Most people snore every now and then. But for some, snoring may turn into a chronic problem indicating an underlying health condition, such as sleep apnea.

Symptoms Indicating Obstructive Sleep Apnea

If snoring is accompanied by any of the following symptoms, then the individual may have a sleep disorder called obstructive sleep apnea (OSA):

  • Excessive daytime sleepiness
  • Difficulty focusing during the day
  • Morning headaches
  • Restless sleep
  • Gasping, choking or snorting at night
  • Chest pain at night
  • High blood pressure
  • Loud snoring that disrupts partner’s sleep
  • Breathing pauses during sleep that are noticed by someone else
  • Poor attention span, behavioral problems or poor performance in school

Individuals with OSA snore loudly and then stop or nearly stop breathing for a period of time. This pause in breathing may cause the individual to wake up with a loud snort or gasping sound. This pattern of breathing may occur many times during the night and even all night.

OSA causes disturbances in sleep, leading to a light and nonrestorative sleep. Individuals experiencing any of these symptoms should speak to their doctor to find out if the snoring may be associated with obstructive sleep apnea.

Children who snore loudly may also have OSA. Their symptoms may be caused by enlarged tonsils or obesity, leading to a narrow airway.

Contact Us Today

What Causes Snoring?

Snoring may be caused by excess weight, alcohol consumption, allergies, a cold, or anatomy of the mouth and sinuses.

As the body moves into a deep sleep, the muscles in the soft palate, tongue, and throat relax to the point of partially blocking the airway and vibrating. As the airway becomes more narrow, the airflow becomes more forceful, increasing vibrations and causing loud snoring.

The following factors may influence or lead to snoring:

  • Sleep position. Sleeping on the back may lead to loud snoring because gravity narrows the airway.
  • Alcohol consumption. Alcohol relaxes the throat muscles and weakens the body’s natural defenses against airway obstruction.
  • Nasal problems. A crooked septum or chronic nasal congestion may increase the likelihood of snoring.
  • Sleep deprivation. Lack of sleep may cause increased throat relaxation.
  • Mouth anatomy. Individuals who are overweight may have extra tissue in the back of the throat causing a narrow airway. Having a low, thick, and soft palate can also narrow the airway.

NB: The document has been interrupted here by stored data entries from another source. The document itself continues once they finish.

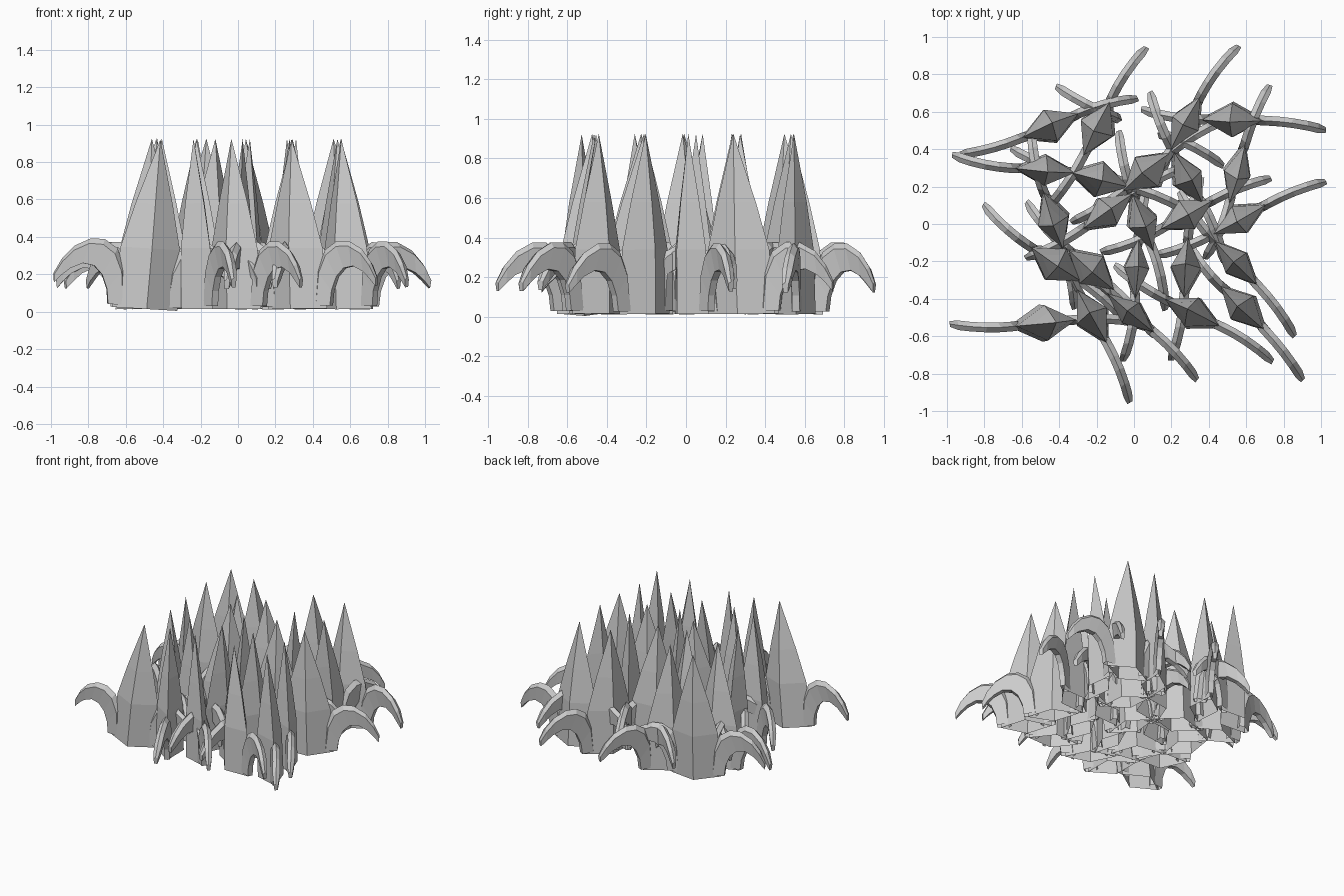
import bpy, bmesh, math, random
from mathutils import Matrix, Vector

if "Cube" in bpy.data.objects:
    bpy.data.objects.remove(bpy.data.objects["Cube"])

random.seed(4)

# each plant: x, y, heading of its first drooping leaf (degrees), spire half width
PLANTS = [
    (-.45, .52, 199, .095), (-.19, .52, 60, .10), (.28, .54, 57, .085), (.53, .56, -5, .095),
    (-.48, .29, 172, .085), (-.19, .24, 162, .10), (.08, .28, 35, .105), (.28, .25, 115, .085),
    (.55, .28, 71, .075),
    (-.43, .03, 105, .09), (-.15, .06, 211, .09), (.04, .02, 106, .085), (.28, .05, 205, .09),
    (.57, .03, 25, .085),
    (-.42, -.21, 142, .105), (-.23, -.24, 135, .10), (.01, -.24, 263, .07),
    (.28, -.24, 262, .085), (.55, -.21, 310, .08),
    (-.50, -.53, 182, .10), (-.22, -.50, 295, .095), (-.01, -.48, 316, .075),
    (.32, -.48, 330, .09), (.59, -.45, 311, .09)]
LEAF_ONLY = [(.03, .52, 156, 0)]

# leaf side profile: outer radius, outer z, inner radius, inner z
LEAF = [(.10, .03, .20, .03), (.12, .23, .21, .11), (.165, .33, .24, .185),
        (.235, .375, .285, .23), (.31, .375, .345, .24), (.395, .33, .41, .21),
        (.455, .26, .455, .17), (.495, .18, .49, .13)]
# spire: z, half length, share of half width
SPIRE = [(.015, .175, 1), (.34, .16, .95), (.58, .10, .62)]


def loft(bm, rings):
    """Skin rings of points, open at the foot."""
    rows = [[bm.verts.new(p) for p in ring] for ring in rings]
    n = len(rows[0])
    for a, b in zip(rows, rows[1:]):
        for i in range(n):
            bm.faces.new((a[i], a[(i + 1) % n], b[(i + 1) % n], b[i]))
    return rows[-1]


def add_leaf(bm):
    """Sickle leaf with a ridged back, bending clockwise in plan."""
    rings = []
    for k, (ro, zo, ri, zi) in enumerate(LEAF):
        o, i = Vector((ro, 0, zo)), Vector((ri, 0, zi))
        s = o.lerp(i, .2)
        f = .6 if k == len(LEAF) - 1 else 1
        ring = [o] + [p + Vector((0, w * f, 0)) for p, w in
                      ((s, .026), (i, .019), (i, -.019), (s, -.026))]
        for p in ring:
            p.y -= .45 * max(0, p.x - .17) ** 2
        rings.append(ring)
    bm.faces.new(loft(bm, rings))


def add_spire(bm, width):
    """Four-sided spire, leaning slightly to its tip."""
    rings = [[Vector((a - .03 * z, 0, z)), Vector((-.03 * z, b * width, z)),
              Vector((-a - .03 * z, 0, z)), Vector((-.03 * z, -b * width, z))]
             for z, a, b in SPIRE]
    top = loft(bm, rings)
    tip = bm.verts.new((-.03, 0, .925))
    for i in range(4):
        bm.faces.new((top[i], top[(i + 1) % 4], tip))


def make(name, matrix, builder, *args):
    bm = bmesh.new()
    builder(bm, *args)
    bmesh.ops.recalc_face_normals(bm, faces=bm.faces)
    mesh = bpy.data.meshes.new(name)
    bm.to_mesh(mesh)
    bm.free()
    ob = bpy.data.objects.new(name, mesh)
    bpy.context.collection.objects.link(ob)
    ob.matrix_world = matrix


for x, y, heading, width in PLANTS + LEAF_ONLY:
    tilt = (Matrix.Rotation(random.uniform(-.02, .02), 4, 'X')
            @ Matrix.Rotation(random.uniform(-.02, .02), 4, 'Y'))
    if heading == 182:  # front left plant leans inward
        tilt = Matrix.Rotation(.06, 4, 'Y')
    base = (Matrix.Translation((x, y, 0)) @ tilt
            @ Matrix.Rotation(math.radians(heading + 4), 4, 'Z'))
    if width:
        make("spire_blade", base, add_spire, width)
    # pair of opposite drooping leaves
    make("drooping_leaf", base, add_leaf)
    make("drooping_leaf", base @ Matrix.Rotation(math.pi, 4, 'Z'), add_leaf)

Risk Factors for Snoring

Some individuals may be more likely to snore if they:

  • Are male
  • Are overweight or obese
  • Have a narrow airway
  • Drink alcohol
  • Have nasal problems
  • Have a family history of snoring or obstructive sleep apnea

Complications of Snoring

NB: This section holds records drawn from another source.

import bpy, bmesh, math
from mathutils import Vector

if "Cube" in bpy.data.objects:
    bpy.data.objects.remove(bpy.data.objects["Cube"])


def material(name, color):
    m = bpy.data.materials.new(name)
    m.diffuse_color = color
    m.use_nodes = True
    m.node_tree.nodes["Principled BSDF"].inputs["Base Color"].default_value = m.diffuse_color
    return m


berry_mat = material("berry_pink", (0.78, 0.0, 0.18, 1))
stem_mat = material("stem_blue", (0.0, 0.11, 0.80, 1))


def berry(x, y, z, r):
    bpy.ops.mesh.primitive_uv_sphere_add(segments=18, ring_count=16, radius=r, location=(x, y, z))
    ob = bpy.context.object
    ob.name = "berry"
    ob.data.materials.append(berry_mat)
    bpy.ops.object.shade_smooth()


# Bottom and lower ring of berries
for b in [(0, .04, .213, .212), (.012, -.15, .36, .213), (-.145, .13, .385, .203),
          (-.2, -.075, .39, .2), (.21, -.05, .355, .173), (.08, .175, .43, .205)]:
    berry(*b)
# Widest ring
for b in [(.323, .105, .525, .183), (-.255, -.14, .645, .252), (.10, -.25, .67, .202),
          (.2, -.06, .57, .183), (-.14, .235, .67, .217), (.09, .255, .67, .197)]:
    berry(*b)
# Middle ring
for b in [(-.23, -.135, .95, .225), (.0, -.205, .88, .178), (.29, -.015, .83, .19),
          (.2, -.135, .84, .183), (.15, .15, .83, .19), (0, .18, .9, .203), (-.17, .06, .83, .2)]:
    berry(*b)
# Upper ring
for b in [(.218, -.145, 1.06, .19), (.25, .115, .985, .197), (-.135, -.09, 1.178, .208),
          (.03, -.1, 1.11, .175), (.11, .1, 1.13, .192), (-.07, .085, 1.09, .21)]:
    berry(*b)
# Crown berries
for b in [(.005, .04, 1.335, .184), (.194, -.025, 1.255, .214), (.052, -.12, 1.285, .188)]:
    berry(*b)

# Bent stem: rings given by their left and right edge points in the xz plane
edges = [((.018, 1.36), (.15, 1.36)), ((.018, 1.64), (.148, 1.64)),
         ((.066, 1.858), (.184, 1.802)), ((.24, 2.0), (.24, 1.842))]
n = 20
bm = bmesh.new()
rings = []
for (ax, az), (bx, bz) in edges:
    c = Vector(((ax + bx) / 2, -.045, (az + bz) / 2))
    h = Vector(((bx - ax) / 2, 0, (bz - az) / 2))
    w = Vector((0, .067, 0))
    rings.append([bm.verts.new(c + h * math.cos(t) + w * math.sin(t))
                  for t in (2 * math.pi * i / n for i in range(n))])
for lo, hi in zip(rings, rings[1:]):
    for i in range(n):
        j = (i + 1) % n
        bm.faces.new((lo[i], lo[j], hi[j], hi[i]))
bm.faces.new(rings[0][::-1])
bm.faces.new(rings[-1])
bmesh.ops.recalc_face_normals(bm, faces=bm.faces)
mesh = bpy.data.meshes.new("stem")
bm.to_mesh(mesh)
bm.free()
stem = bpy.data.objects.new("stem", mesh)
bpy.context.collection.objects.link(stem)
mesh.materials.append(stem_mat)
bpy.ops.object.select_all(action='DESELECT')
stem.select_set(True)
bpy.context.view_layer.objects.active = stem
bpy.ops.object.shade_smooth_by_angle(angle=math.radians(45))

Chronic snoring may negatively affect a partner’s sleep and lead to poor mood and other consequences. If snoring is associated with obstructive sleep apnea, then the individual may be at increased risk of:

  • Being sleepy during the day
  • Being frequently angry or frustrated
  • Having a hard time concentrating
  • High blood pressure, heart conditions, and stroke
  • Behavior problems such as aggression, or learning problems in children
  • Falling asleep while driving and getting into an accident

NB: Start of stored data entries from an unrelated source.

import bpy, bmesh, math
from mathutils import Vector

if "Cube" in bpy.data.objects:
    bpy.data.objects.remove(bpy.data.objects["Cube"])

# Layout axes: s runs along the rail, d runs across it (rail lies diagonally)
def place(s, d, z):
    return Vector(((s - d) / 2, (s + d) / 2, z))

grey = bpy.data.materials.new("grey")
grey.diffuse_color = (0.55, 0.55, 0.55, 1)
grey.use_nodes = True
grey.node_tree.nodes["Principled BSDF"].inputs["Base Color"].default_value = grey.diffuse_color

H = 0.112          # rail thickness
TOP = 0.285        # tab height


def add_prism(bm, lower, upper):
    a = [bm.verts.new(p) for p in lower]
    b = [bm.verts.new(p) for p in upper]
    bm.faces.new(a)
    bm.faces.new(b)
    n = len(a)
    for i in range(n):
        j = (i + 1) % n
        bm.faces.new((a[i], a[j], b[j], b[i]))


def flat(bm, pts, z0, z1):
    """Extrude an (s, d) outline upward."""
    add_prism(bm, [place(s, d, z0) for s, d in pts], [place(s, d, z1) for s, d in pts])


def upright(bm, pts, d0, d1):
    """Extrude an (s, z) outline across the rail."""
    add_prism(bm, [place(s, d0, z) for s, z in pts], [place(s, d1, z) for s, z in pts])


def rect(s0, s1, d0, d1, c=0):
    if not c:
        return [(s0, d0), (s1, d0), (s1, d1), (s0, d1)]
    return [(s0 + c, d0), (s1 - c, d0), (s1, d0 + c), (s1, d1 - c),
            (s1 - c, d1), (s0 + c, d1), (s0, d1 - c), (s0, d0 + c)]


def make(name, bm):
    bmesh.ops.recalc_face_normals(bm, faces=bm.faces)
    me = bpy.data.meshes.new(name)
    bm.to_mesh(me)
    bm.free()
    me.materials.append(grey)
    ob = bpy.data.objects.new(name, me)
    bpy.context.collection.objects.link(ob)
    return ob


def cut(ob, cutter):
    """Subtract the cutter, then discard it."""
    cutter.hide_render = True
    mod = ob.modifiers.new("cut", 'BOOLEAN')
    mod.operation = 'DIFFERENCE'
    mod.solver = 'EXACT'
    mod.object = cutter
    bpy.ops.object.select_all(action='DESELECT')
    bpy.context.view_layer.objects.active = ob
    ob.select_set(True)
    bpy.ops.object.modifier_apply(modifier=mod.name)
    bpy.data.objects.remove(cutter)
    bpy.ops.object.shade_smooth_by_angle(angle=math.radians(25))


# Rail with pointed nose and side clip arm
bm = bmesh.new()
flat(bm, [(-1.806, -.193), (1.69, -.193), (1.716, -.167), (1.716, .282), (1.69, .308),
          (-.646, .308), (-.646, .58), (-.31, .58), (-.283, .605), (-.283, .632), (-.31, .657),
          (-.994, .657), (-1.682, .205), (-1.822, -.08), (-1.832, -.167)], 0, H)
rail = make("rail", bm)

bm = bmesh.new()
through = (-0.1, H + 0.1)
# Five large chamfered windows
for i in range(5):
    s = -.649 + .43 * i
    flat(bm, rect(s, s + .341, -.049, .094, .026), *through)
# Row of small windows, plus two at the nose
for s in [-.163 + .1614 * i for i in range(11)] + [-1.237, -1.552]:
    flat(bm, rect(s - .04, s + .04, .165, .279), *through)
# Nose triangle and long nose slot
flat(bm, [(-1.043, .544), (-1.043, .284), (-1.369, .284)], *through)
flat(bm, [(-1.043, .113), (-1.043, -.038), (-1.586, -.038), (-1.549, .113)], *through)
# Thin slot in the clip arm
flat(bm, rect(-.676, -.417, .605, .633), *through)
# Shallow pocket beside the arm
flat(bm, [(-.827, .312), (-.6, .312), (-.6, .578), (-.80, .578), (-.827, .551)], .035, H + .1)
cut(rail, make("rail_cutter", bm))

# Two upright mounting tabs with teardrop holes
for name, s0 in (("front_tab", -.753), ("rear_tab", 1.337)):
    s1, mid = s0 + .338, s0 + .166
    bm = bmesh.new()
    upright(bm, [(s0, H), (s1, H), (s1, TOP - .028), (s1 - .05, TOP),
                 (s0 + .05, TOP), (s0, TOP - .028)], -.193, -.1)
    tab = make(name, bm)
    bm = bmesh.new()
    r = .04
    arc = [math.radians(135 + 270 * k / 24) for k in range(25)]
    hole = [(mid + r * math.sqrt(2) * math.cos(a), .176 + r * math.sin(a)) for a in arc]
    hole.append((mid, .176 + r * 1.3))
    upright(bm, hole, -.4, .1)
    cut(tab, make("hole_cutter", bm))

Patients experiencing symptoms of obstructive sleep apnea should schedule a visit with their primary physician as soon as possible to identify the cause and begin treatment.